Well, all we shall say is that the world is determined to write us into note, and whether it be done by lies, or truth, or persecution or patronage is all the same, so that the will of God be done.
The Wasp, 10 December 1842, p. 2
The Mormon Bibliography actually includes 57 items (including many that are not books) published in 1842, so there were probably more than Taylor was thinking of, but perhaps he only meant books written by outsiders (I count 19). Regardless, it was already more than most people want to read. And how many are there today? I’m quite sure there are more than 1,000 new books about Mormonism or with a significant mention of mormons or mormonism in them published each year.
But to my mind the more interesting part of Taylor’s reaction is the attitude expressed in the final sentence. There, he doesn’t seem willing to engage each and every argument in all the books published. Instead, he seems to suggest that the books will simply give Mormonism notoriety and by doing so achive the will of God.
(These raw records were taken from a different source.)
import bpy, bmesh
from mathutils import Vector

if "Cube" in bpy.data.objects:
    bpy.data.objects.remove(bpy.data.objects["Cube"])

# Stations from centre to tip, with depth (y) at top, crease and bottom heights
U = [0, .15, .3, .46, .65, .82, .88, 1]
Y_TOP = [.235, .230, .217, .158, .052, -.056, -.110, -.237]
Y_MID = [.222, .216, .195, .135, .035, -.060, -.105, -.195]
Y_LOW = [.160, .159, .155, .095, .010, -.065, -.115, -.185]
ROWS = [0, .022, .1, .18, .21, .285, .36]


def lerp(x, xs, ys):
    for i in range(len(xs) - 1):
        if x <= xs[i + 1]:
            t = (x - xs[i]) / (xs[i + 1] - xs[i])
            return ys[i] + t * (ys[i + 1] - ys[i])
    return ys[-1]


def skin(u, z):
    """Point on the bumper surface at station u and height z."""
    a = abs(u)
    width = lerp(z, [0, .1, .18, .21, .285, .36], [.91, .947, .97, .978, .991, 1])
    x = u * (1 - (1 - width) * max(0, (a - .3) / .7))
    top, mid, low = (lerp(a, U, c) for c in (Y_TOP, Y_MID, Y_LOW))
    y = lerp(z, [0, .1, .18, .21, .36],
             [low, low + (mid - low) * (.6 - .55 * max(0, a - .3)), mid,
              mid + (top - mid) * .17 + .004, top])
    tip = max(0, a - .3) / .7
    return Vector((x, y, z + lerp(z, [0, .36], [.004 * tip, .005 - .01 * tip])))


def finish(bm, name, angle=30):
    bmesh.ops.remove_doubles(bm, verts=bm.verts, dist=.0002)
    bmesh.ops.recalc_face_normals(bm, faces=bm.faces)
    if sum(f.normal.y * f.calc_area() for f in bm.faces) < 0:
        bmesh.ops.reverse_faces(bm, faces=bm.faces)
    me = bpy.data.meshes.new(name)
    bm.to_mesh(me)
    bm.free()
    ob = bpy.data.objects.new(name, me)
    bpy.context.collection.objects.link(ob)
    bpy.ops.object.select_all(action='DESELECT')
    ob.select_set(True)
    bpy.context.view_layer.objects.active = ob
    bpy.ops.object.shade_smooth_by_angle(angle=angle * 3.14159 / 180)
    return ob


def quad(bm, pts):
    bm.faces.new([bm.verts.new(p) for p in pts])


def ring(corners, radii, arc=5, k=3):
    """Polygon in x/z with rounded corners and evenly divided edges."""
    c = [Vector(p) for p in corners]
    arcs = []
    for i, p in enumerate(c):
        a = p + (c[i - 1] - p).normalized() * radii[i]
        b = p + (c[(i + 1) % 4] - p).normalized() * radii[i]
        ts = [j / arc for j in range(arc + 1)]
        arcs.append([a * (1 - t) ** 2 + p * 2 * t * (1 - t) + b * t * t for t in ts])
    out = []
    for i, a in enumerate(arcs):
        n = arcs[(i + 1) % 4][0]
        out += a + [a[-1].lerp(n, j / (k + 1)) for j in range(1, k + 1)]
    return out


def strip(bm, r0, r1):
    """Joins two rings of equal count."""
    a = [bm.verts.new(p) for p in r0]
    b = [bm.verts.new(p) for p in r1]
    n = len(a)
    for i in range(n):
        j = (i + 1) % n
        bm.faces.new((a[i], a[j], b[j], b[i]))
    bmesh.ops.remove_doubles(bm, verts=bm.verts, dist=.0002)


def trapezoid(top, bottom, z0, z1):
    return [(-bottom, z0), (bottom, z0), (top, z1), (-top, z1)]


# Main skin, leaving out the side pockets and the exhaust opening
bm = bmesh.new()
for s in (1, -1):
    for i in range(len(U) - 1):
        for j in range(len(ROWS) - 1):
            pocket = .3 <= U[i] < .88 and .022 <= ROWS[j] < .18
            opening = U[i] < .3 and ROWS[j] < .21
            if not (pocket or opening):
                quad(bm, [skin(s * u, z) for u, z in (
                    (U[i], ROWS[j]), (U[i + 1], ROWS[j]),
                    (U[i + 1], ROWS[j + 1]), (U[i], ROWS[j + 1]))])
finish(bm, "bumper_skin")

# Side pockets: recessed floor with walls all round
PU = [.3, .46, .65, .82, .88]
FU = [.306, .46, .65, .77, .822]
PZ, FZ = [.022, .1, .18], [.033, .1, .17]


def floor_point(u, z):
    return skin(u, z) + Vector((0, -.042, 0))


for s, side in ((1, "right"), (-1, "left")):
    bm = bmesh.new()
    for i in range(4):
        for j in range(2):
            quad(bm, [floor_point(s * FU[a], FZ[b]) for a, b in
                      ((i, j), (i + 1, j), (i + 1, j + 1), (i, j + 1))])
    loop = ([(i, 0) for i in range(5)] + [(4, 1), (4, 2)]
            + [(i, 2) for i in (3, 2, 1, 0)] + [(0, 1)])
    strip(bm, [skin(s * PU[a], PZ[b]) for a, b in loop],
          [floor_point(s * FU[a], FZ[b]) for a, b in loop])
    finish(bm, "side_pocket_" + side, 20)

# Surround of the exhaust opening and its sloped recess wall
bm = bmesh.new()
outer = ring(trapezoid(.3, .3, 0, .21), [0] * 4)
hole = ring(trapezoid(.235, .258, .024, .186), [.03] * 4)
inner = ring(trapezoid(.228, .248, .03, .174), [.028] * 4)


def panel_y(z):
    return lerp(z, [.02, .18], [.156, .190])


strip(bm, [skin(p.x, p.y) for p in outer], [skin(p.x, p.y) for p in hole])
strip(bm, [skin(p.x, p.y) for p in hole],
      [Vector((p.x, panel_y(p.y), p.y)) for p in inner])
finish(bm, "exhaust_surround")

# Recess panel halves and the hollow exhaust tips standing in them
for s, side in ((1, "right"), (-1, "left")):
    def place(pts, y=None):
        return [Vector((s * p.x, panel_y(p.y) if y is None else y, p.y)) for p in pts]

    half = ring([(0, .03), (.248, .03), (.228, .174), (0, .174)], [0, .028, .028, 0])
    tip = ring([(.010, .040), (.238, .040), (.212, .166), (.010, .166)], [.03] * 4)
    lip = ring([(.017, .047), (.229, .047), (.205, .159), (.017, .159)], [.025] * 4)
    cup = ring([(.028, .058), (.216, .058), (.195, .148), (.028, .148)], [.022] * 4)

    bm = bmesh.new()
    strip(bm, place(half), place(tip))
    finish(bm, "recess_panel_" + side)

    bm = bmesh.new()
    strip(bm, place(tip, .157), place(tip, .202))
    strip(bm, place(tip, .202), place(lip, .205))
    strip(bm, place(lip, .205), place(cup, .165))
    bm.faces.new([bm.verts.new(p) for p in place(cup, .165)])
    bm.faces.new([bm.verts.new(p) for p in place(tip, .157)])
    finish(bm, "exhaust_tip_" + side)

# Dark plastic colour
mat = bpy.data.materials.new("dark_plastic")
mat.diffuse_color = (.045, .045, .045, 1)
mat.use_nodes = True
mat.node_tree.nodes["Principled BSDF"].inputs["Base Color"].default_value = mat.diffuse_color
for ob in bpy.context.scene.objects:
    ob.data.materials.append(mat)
The idea is kind of like the expression attributed to P. T. Barnum: “There is no such thing as bad publicity.” Whether Barnum said that is in doubt, so Oscar Wilde’s statement might serve better: “The only thing worse than being talked about is not being talked about.”
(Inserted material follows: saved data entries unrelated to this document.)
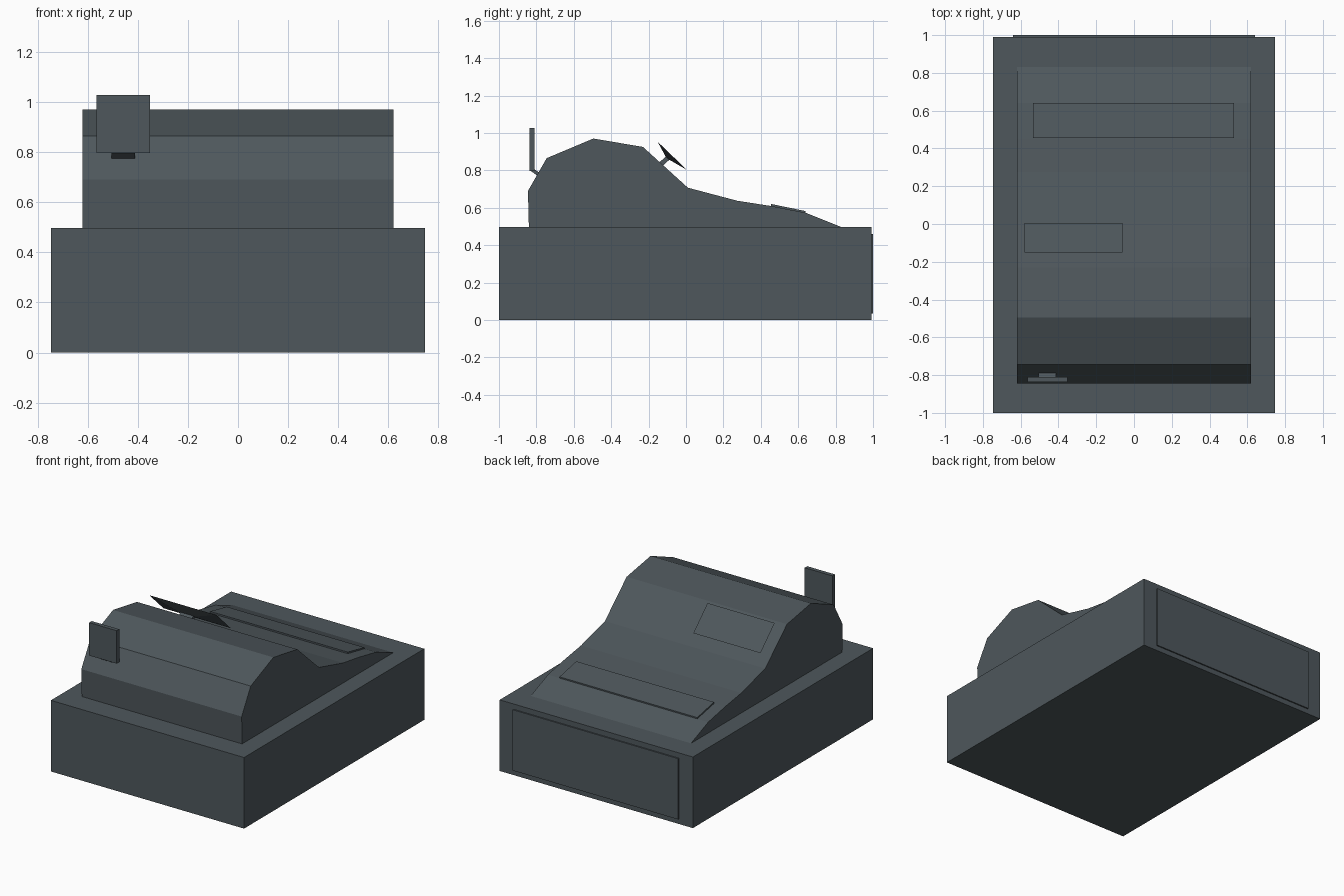
import bpy, bmesh
from mathutils import Vector

if "Cube" in bpy.data.objects:
    bpy.data.objects.remove(bpy.data.objects["Cube"])

slate = bpy.data.materials.new("slate_grey")
slate.diffuse_color = (0.077, 0.096, 0.107, 1)
slate.use_nodes = True
slate.node_tree.nodes["Principled BSDF"].inputs["Base Color"].default_value = slate.diffuse_color


def finish(name, bm):
    bmesh.ops.recalc_face_normals(bm, faces=bm.faces)
    me = bpy.data.meshes.new(name)
    bm.to_mesh(me)
    bm.free()
    me.materials.append(slate)
    ob = bpy.data.objects.new(name, me)
    bpy.context.collection.objects.link(ob)
    return ob


def loft(name, loop_a, loop_b):
    """Closed solid between two matching point loops."""
    bm = bmesh.new()
    a = [bm.verts.new(p) for p in loop_a]
    b = [bm.verts.new(p) for p in loop_b]
    bm.faces.new(a)
    bm.faces.new(b[::-1])
    n = len(a)
    for i in range(n):
        j = (i + 1) % n
        bm.faces.new((a[i], a[j], b[j], b[i]))
    return finish(name, bm)


def prism(name, profile, x0, x1):
    """Side profile (y, z) extruded across x."""
    return loft(name, [(x0, y, z) for y, z in profile],
                [(x1, y, z) for y, z in profile])


def box(name, x0, x1, y0, y1, z0, z1):
    return prism(name, [(y0, z0), (y1, z0), (y1, z1), (y0, z1)], x0, x1)


def rect(x0, x1, low, high):
    """Rectangle whose lower and upper edges sit at the given (y, z)."""
    return [(x0, *low), (x1, *low), (x1, *high), (x0, *high)]


# Base cabinet with the cash drawer front
box("base_cabinet", -0.747, 0.747, -1.0, 0.991, 0, 0.497)
box("drawer_front", -0.64, 0.64, 0.985, 1.0, 0.035, 0.46)

# Curved upper housing
prism("upper_housing", [
    (-0.84, 0.49), (-0.845, 0.69), (-0.745, 0.865), (-0.495, 0.97),
    (-0.23, 0.925), (0.01, 0.707), (0.275, 0.637), (0.45, 0.61),
    (0.64, 0.573), (0.83, 0.497), (0.83, 0.49)], -0.62, 0.62)

# Thin keyboard panel
prism("keyboard_panel", [(0.455, 0.607), (0.64, 0.571), (0.64, 0.582),
                         (0.455, 0.62)], -0.535, 0.53)

# Operator screen: tilted panel tapering to a short stem
cx = -0.32
loft("operator_screen",
     rect(cx - 0.26, cx + 0.26, (0.005, 0.802), (-0.152, 0.953)),
     rect(cx - 0.07, cx + 0.07, (-0.09, 0.857), (-0.11, 0.876)))
loft("operator_screen_stem",
     rect(cx - 0.05, cx + 0.05, (-0.085, 0.86), (-0.103, 0.878)),
     rect(cx - 0.05, cx + 0.05, (-0.135, 0.815), (-0.153, 0.833)))

# Customer display on its angled bracket
box("customer_display", -0.565, -0.352, -0.837, -0.809, 0.797, 1.027)
prism("customer_display_bracket", [
    (-0.835, 0.80), (-0.795, 0.772), (-0.78, 0.785), (-0.81, 0.805)],
    -0.505, -0.412)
While the veracity of these dictums are themselves wrong (I’m sure BP believes in bad publicity these days), what may be true is the belief that disputing the details of claims in anti-Mormon books is often a waste of time. Perhaps this is something that deserves a bit more thought, given the recent uproar in the bloggernacle about the changes at BYU’s Maxwell Institute, which signaled the end of the agenda once embodied in FARMS.
In contrast, we might look at the publicity coup won by Mormon neologist and 19-year-old rookie baseball phenom Bryce Harper, who turned a beer company’s effort to make money on his widely-publicized comment into a win-win charitable effort.
I don’t know about John Taylor, but I wish I could come up with smart PR moves like that!
- ↑ No author is indicated. Although he had apparently been editing The Wasp for some time, this was the first issue in which Taylor was named as the editor. Unsigned work was often the work of the editor.
- ↑ The King James Version gives an inaccurate sense here, suggesting no end to books. Instead, the author says that studying books is endless and exhausting.
- ↑ a rough translation of the pre-Israelite city name ‘Kiriath-sepher,’ perhaps better translated as “scribe town” or “town of the treaty stele” — per entry in the Anchor Bible Dictionary (Doubleday, 1992).
- ↑ [you] speechless; so astonished as to be unable to speak. Literally “voice stuck in throat”